Cairo turns to Tokyo for a lesson on education

Updated 22 August 2019

Cairo turns to Tokyo for a lesson on education

  • The Japanese education system is recognized as one of the top five worldwide

CAIRO: Egypt is seeking Japan’s help to improve its education system, which has fallen to 130th place in international rankings.

The Japanese education system is recognized as one of the top five worldwide, and Cairo is hoping to apply key aspects of Japan’s approach to the Egyptian curriculum.

Education has played a major role in transforming Japan from a feudal state receiving aid following World War II to a modern economic powerhouse. 

During a visit to Japan in 2016, Egyptian President Abdel Fattah El-Sisi discussed political and economic development with Japanese officials, and was also briefed on the Japanese education system.

The Egyptian leader visited Japanese schools and called on Japan to help Egypt introduce a similar system in its schools.  

As part of Egyptian-Japanese cooperation, Japan’s embassy established cultural cooperation as well as technical and professional education links between the two countries. Collaboration has been strengthened from kindergarten to post-university, with Japanese experts contributing in various education fields.

Japanese experts have held seminars in schools across the country, focusing on basic education. 

During one seminar, Japan highlighted the importance of enhancing education by playing games during kindergarten and primary school, encouraging children’s ability and desire to explore.  

Education expert Ola El-Hazeq told Arab News that the Japanese system focuses on developing students’ sense of collective worth and responsibility toward society. This starts with their surrounding environment by taking care of school buildings, educational equipment and school furniture, for example.

“Japanese schools are known for being clean,” El-Hazeq said. “The first thing that surprises a school visitor is finding sneakers placed neatly in a locker or on wooden shelves at the school entrance. Each sneaker has its owner’s name on it. This is a habit picked up at most primary and intermediate schools as well as in many high schools.”

Japanese students also clean their classrooms, collect leaves that have fallen in the playground and take out the garbage.

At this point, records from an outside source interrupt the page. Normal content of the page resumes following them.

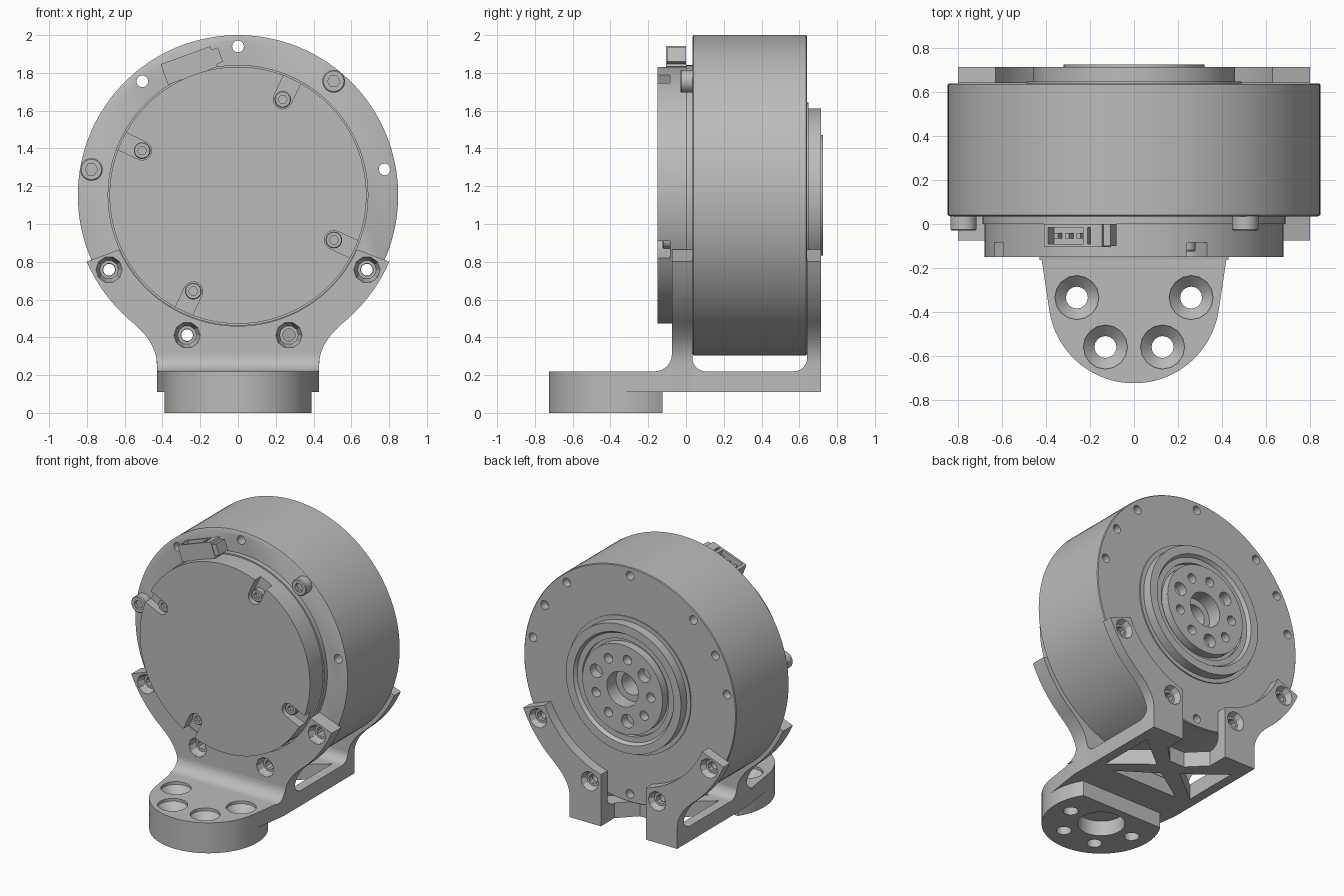
import bpy, bmesh
from math import sin, cos, radians, acos, degrees
from mathutils import Matrix, Vector

if "Cube" in bpy.data.objects:
    bpy.data.objects.remove(bpy.data.objects["Cube"])

grey = bpy.data.materials.new("machined_grey")
grey.use_nodes = True
colour = (0.5, 0.5, 0.5, 1)
grey.diffuse_color = colour
grey.node_tree.nodes["Principled BSDF"].inputs["Base Color"].default_value = colour

AXIS = 1.152          # height of the motor axis
BOLT = 0.788          # bolt circle radius
ALONG_Y = Matrix.Rotation(radians(-90), 4, 'X')   # local z -> +y
UPRIGHT = Matrix.Rotation(radians(90), 4, 'X')    # local xy -> xz
SIDEWAYS = Matrix(((0, 0, 1, 0), (1, 0, 0, 0), (0, 1, 0, 0), (0, 0, 0, 1)))  # local xy -> yz


def polar(r, deg):
    return r * cos(radians(deg)), r * sin(radians(deg))


def arc(r, a, b, n, cx=0.0, cy=0.0):
    pts = [polar(r, a + (b - a) * i / n) for i in range(n + 1)]
    return [(cx + x, cy + y) for x, y in pts]


def mirrored(pts):
    return [(-x, y) for x, y in reversed(pts)]


def lathe(bm, profile, mat, seg=64):
    """Turn (radius, height) points about local z; both ends are capped."""
    rings = [[bm.verts.new(mat @ Vector((*polar(r, 360 * i / seg), h))) for i in range(seg)]
             for r, h in profile]
    for a, b in zip(rings, rings[1:]):
        for i in range(seg):
            j = (i + 1) % seg
            bm.faces.new((a[i], a[j], b[j], b[i]))
    bm.faces.new(rings[0])
    bm.faces.new(rings[-1])


def prism(bm, pts, lo, hi, mat=Matrix()):
    a = [bm.verts.new(mat @ Vector((x, y, lo))) for x, y in pts]
    b = [bm.verts.new(mat @ Vector((x, y, hi))) for x, y in pts]
    for i in range(len(pts)):
        j = (i + 1) % len(pts)
        bm.faces.new((a[i], a[j], b[j], b[i]))
    bm.faces.new(a)
    bm.faces.new(b)


def rect(x0, x1, y0, y1):
    return [(x0, y0), (x1, y0), (x1, y1), (x0, y1)]


def to_object(name, bm):
    bmesh.ops.recalc_face_normals(bm, faces=bm.faces)
    mesh = bpy.data.meshes.new(name)
    bm.to_mesh(mesh)
    bm.free()
    mesh.materials.append(grey)
    ob = bpy.data.objects.new(name, mesh)
    bpy.context.collection.objects.link(ob)
    return ob


def finish(name, bm, cut=None):
    """Make the object, subtract the cutter mesh and shade it."""
    ob = to_object(name, bm)
    bpy.ops.object.select_all(action='DESELECT')
    ob.select_set(True)
    bpy.context.view_layer.objects.active = ob
    if cut:
        cutter = to_object(name + "_cutter", cut)
        cutter.hide_render = True
        mod = ob.modifiers.new("cut", 'BOOLEAN')
        mod.object, mod.operation, mod.solver = cutter, 'DIFFERENCE', 'EXACT'
        bpy.ops.object.modifier_apply(modifier=mod.name)
        bpy.data.objects.remove(cutter)
    bpy.ops.object.shade_smooth_by_angle(angle=radians(30))
    return ob


def on_motor(r, deg, y=0.0):
    """Frame along +y at a polar position about the motor axis."""
    x, z = polar(r, deg)
    return Matrix.Translation((x, y, AXIS + z)) @ ALONG_Y


# Motor housing with the stepped output hub at the back
body, cut = bmesh.new(), bmesh.new()
lathe(body, [(0.838, 0.035), (0.848, 0.04), (0.848, 0.635), (0.843, 0.64), (0.49, 0.64), (0.49, 0.648),
             (0.46, 0.648), (0.46, 0.715), (0.40, 0.715), (0.385, 0.69), (0.345, 0.69),
             (0.345, 0.665), (0.32, 0.665), (0.32, 0.725), (0.125, 0.725), (0.125, 0.62),
             (0.08, 0.62), (0.08, 0.5)], on_motor(0, 0), 128)
for a in (90, 130, 10, -30, -150, -110):          # through bolt holes
    lathe(cut, [(0.031, 0), (0.031, 0.7)], on_motor(BOLT, a), 20)
for a in (30, 50, 150, 170, -90, -70):            # blind holes at the back
    lathe(cut, [(0.031, 0.58), (0.031, 0.7)], on_motor(BOLT, a), 20)
for i in range(9):                                # hub holes
    r = 0.048 if i % 3 == 0 else 0.034
    lathe(cut, [(r, 0.66), (r, 0.8)], on_motor(0.225, 20 + 40 * i), 20)
finish("motor_housing", body, cut)

# Front cover with four screw slots
body, cut = bmesh.new(), bmesh.new()
lathe(body, [(0.68, -0.15), (0.68, 0), (0.69, 0), (0.69, 0.036)], on_motor(0, 0), 128)
SLOTS = (65, 155, 245, -25)
for a in SLOTS:
    turn = Matrix.Translation((0, 0, AXIS)) @ Matrix.Rotation(radians(-a), 4, 'Y') @ UPRIGHT
    prism(cut, arc(0.05, 90, 270, 10, 0.56) + [(0.8, -0.05), (0.8, 0.05)], 0.085, 0.2, turn)
finish("front_cover", body, cut)


# Screws: small ones in the cover slots, larger cap screws on the housing
def screw(name, r, deg, radius, front, back):
    body, cut = bmesh.new(), bmesh.new()
    at = on_motor(r, deg)
    lathe(body, [(radius * 0.9, front), (radius, front + 0.006), (radius, back)], at, 32)
    lathe(cut, [(radius * 0.55, front - 0.02), (radius * 0.55, front + 0.025)], at, 6)
    finish(name, body, cut)


for i, a in enumerate(SLOTS):
    screw(f"cover_screw_{i + 1}", 0.56, a, 0.044, -0.125, -0.084)
for i, a in enumerate((50, 170)):
    screw(f"cap_screw_{i + 1}", BOLT, a, 0.06, -0.03, 0.036)

# Bracket plates share one outer edge: an arc round the motor, then a sweep into the base
start, ctrl, end = polar(0.875, -50), (0.43, 0.371 - AXIS), (0.43, 0.26 - AXIS)
sweep = []
for i in range(1, 11):
    t = i / 10
    sweep.append(tuple((1 - t) ** 2 * s + 2 * t * (1 - t) * c + t * t * e
                       for s, c, e in zip(start, ctrl, end)))
outer = arc(0.875, -23.7, -50, 12) + sweep + [(0.43, 0.11 - AXIS)]
INNER = 0.692
at_axis = Matrix.Translation((0, 0, AXIS)) @ UPRIGHT


def plate_holes(cut, angles, face, step, through):
    for a in angles:
        lathe(cut, [(0.075, face - step), (0.07, face), (0.05, face + step),
                    (0.034, face + step), (0.034, through)], on_motor(BOLT, a), 10)


# Front plate
body, cut = bmesh.new(), bmesh.new()
prism(body, outer + mirrored(outer) + arc(INNER, -155.5, -24.5, 64), -0.034, 0.075, at_axis)
plate_holes(cut, (-30, -70, -110, -150), -0.075, 0.05, 0.1)
finish("bracket_front_plate", body, cut)

# Rear arms, left and right
GAP = 0.18
low = -degrees(acos(GAP / INNER))
arm = outer + [(GAP, 0.11 - AXIS)] + arc(INNER, low, -24.5, 24)
for name, pts, angles in (("left", arm, (-30, -70)), ("right", mirrored(arm), (-110, -150))):
    body, cut = bmesh.new(), bmesh.new()
    prism(body, pts, -0.715, -0.641, at_axis)
    plate_holes(cut, angles, 0.715, -0.04, 0.6)
    finish(f"bracket_rear_arm_{name}", body, cut)

# Base plate: rounded nose, truss windows, rear notch and countersunk holes
NOSE = -0.335
half = [(0.06, 0.44), (GAP, 0.56), (GAP, 0.714), (0.43, 0.714), (0.43, -0.1)]
nose = arc(0.39, -8, -172, 48, 0, NOSE)
body, cut = bmesh.new(), bmesh.new()
prism(body, half + nose + mirrored(half), 0.11, 0.22)
side = [(0.36, 0.14), (0.36, 0.56), (0.1, 0.35)]
for pts in (side, mirrored(side), [(-0.27, 0.1), (0.27, 0.1), (0, 0.28)]):
    prism(cut, pts, 0, 0.3)
foot_cut = bmesh.new()
for a in (0, 180, -60, -120):
    x, y = polar(0.26, a)
    at = Matrix.Translation((x, y + NOSE, 0))
    lathe(cut, [(0.05, 0), (0.05, 0.15), (0.1, 0.2), (0.1, 0.3)], at, 16)
    lathe(foot_cut, [(0.05, -0.1), (0.05, 0.2)], at, 16)
finish("base_plate", body, cut)

# Foot: disc cut flat at the back, with a centre bore
body = bmesh.new()
flat = degrees(acos(0.21 / 0.39))
prism(body, arc(0.39, 90 + flat, 450 - flat, 80, 0, NOSE), 0, 0.11)
lathe(foot_cut, [(0.155, -0.1), (0.155, 0.109)], Matrix.Translation((0, NOSE, 0)), 48)
finish("foot", body, foot_cut)


# Fillets where the plates rise from the base
def fillet(name, y, r, away, spans):
    """Concave strip in the corner at y, reaching out in the direction away."""
    curve = arc(r, 180, 270, 10, r, r)
    pts = [(y + away * u, 0.22 + v) for u, v in curve] + [(y - away * 0.01, 0.21)]
    body = bmesh.new()
    for lo, hi in spans:
        prism(body, pts, lo, hi, SIDEWAYS)
    finish(name, body)


fillet("front_fillet", -0.075, 0.09, -1, [(-0.43, 0.43)])
fillet("front_inner_fillet", 0.034, 0.07, 1, [(-0.43, 0.43)])
fillet("rear_inner_fillet", 0.641, 0.07, -1, [(-0.43, -GAP), (GAP, 0.43)])

# Connector on the upper rim, tilted to follow it
tilt = Matrix.Translation((-0.25, 0, 1.845)) @ Matrix.Rotation(radians(-20), 4, 'Y') @ UPRIGHT
body, cut = bmesh.new(), bmesh.new()
prism(body, rect(-0.15, 0.13, -0.06, 0.055), 0, 0.105, tilt)
prism(cut, rect(-0.13, 0.04, -0.02, 0.1), 0.015, 0.09, tilt)
prism(cut, rect(0.06, 0.075, 0.02, 0.1), 0.015, 0.09, tilt)
finish("connector_shell", body, cut)
body = bmesh.new()
prism(body, rect(0.125, 0.165, -0.045, 0.035), 0, 0.1, tilt)
for x in (-0.1, -0.045, 0.01):
    prism(body, rect(x - 0.01, x + 0.01, -0.03, 0.035), 0.04, 0.065, tilt)
finish("connector_pins_and_latch", body)
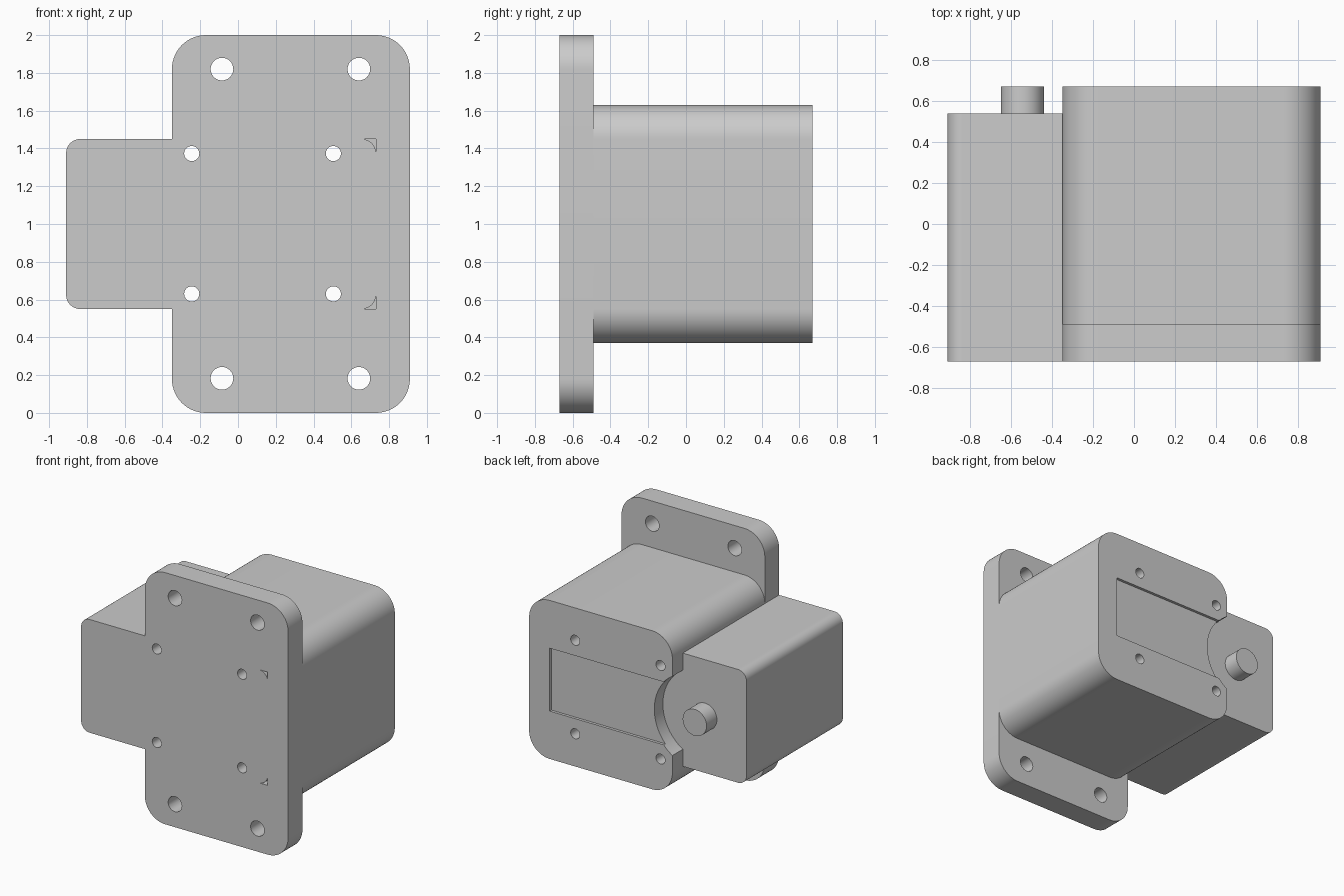
import bpy
import bmesh
from math import cos, sin, pi

if "Cube" in bpy.data.objects:
    bpy.data.objects.remove(bpy.data.objects["Cube"], do_unlink=True)

grey = bpy.data.materials.new("plain grey")
grey.use_nodes = True
grey.diffuse_color = (0.6, 0.6, 0.6, 1)
grey.node_tree.nodes["Principled BSDF"].inputs["Base Color"].default_value = (0.6, 0.6, 0.6, 1)


def rectangle(x0, x1, z0, z1, radius=0, steps=14):
    """Outline in the XZ plane, with optional rounded corners."""
    corners = [(x1, z1, -1, -1), (x0, z1, 1, -1), (x0, z0, 1, 1), (x1, z0, -1, 1)]
    if not radius:
        return [(x, z) for x, z, _, _ in corners]
    points = []
    for k, (x, z, sx, sz) in enumerate(corners):
        for i in range(steps + 1):
            a = (k + i / steps) * pi / 2
            points.append((x + radius * (sx + cos(a)), z + radius * (sz + sin(a))))
    return points


def circle(x, z, radius, steps=48):
    return [(x + radius * cos(2 * pi * i / steps), z + radius * sin(2 * pi * i / steps))
            for i in range(steps)]


def prism(name, outline, y0, y1):
    """Extrude an XZ outline from y0 to y1."""
    bm = bmesh.new()
    face = bm.faces.new([bm.verts.new((x, y0, z)) for x, z in outline])
    extruded = bmesh.ops.extrude_face_region(bm, geom=[face], use_keep_orig=True)["geom"]
    for v in extruded:
        if isinstance(v, bmesh.types.BMVert):
            v.co.y = y1
    bmesh.ops.recalc_face_normals(bm, faces=bm.faces)
    mesh = bpy.data.meshes.new(name)
    bm.to_mesh(mesh)
    bm.free()
    mesh.materials.append(grey)
    obj = bpy.data.objects.new(name, mesh)
    bpy.context.scene.collection.objects.link(obj)
    return obj


def cut(obj, cutters):
    """Subtract every cutter and bake the result."""
    for cutter in cutters:
        mod = obj.modifiers.new("cut", 'BOOLEAN')
        mod.operation = 'DIFFERENCE'
        mod.solver = 'EXACT'
        mod.object = cutter
    bpy.context.view_layer.update()
    graph = bpy.context.evaluated_depsgraph_get()
    baked = bpy.data.meshes.new_from_object(obj.evaluated_get(graph))
    obj.modifiers.clear()
    obj.data = baked


# Main parts
plate = prism("mounting_plate", rectangle(-0.35, 0.91, 0, 2, 0.18), -0.67, -0.49)
housing = prism("housing", rectangle(-0.35, 0.91, 0.37, 1.63, 0.18), -0.49, 0.67)
motor = prism("motor_body", rectangle(-0.91, 0.73, 0.55, 1.45, 0.075), -0.67, 0.54)
shaft = prism("shaft", circle(-0.545, 1, 0.105), 0.53, 0.67)

# Cutters: square-cornered motor pocket, shaft clearance, shallow back slot, screw holes
pocket = prism("pocket_cutter", rectangle(-0.5, 0.73, 0.55, 1.45), -1, 0.54)
clearance = prism("clearance_cutter", circle(-0.545, 1, 0.37, 96), 0.45, 1)
slot = prism("slot_cutter", rectangle(-0.35, 0.73, 0.75, 1.25), 0.648, 1)
screw_holes = [prism("screw_cutter", circle(x, z, 0.04, 32), -1, 1)
               for x in (-0.245, 0.505) for z in (0.63, 1.373)]
plate_holes = [prism("plate_hole_cutter", circle(x, z, 0.06, 32), -1, 1)
               for x in (-0.085, 0.64) for z in (0.183, 1.82)]

cut(plate, [pocket] + screw_holes + plate_holes)
cut(housing, [pocket, clearance, slot] + screw_holes)
cut(motor, screw_holes)

for cutter in [pocket, clearance, slot] + screw_holes + plate_holes:
    bpy.data.objects.remove(cutter, do_unlink=True)

# Smooth rounded surfaces, sharp edges kept
bpy.ops.object.select_all(action='DESELECT')
for obj in (plate, housing, motor, shaft):
    obj.select_set(True)
bpy.context.view_layer.objects.active = plate
bpy.ops.object.shade_smooth_by_angle(angle=pi / 6)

In many cases, teachers join students to clean up schools and also public gardens and beaches during the summer holidays.

El-Hazeq added that neither the teachers nor the students find it beneath their dignity to carry out such chores.

The academic year in Japan continues for almost 11 months, different from most other countries, with the Japanese academic year starting on April 1 and ending on March 31 the following year.

Japan’s school days and hours are relatively longer in comparison with other countries. Usually the school day is from 8 a.m. to 4 p.m. Teachers normally work until 5 p.m. but sometimes up to 7 p.m. Holidays are shorter than in other countries. Spring and winter holidays are no longer than 10 days, and the summer holiday ranges from 40 to 45 days.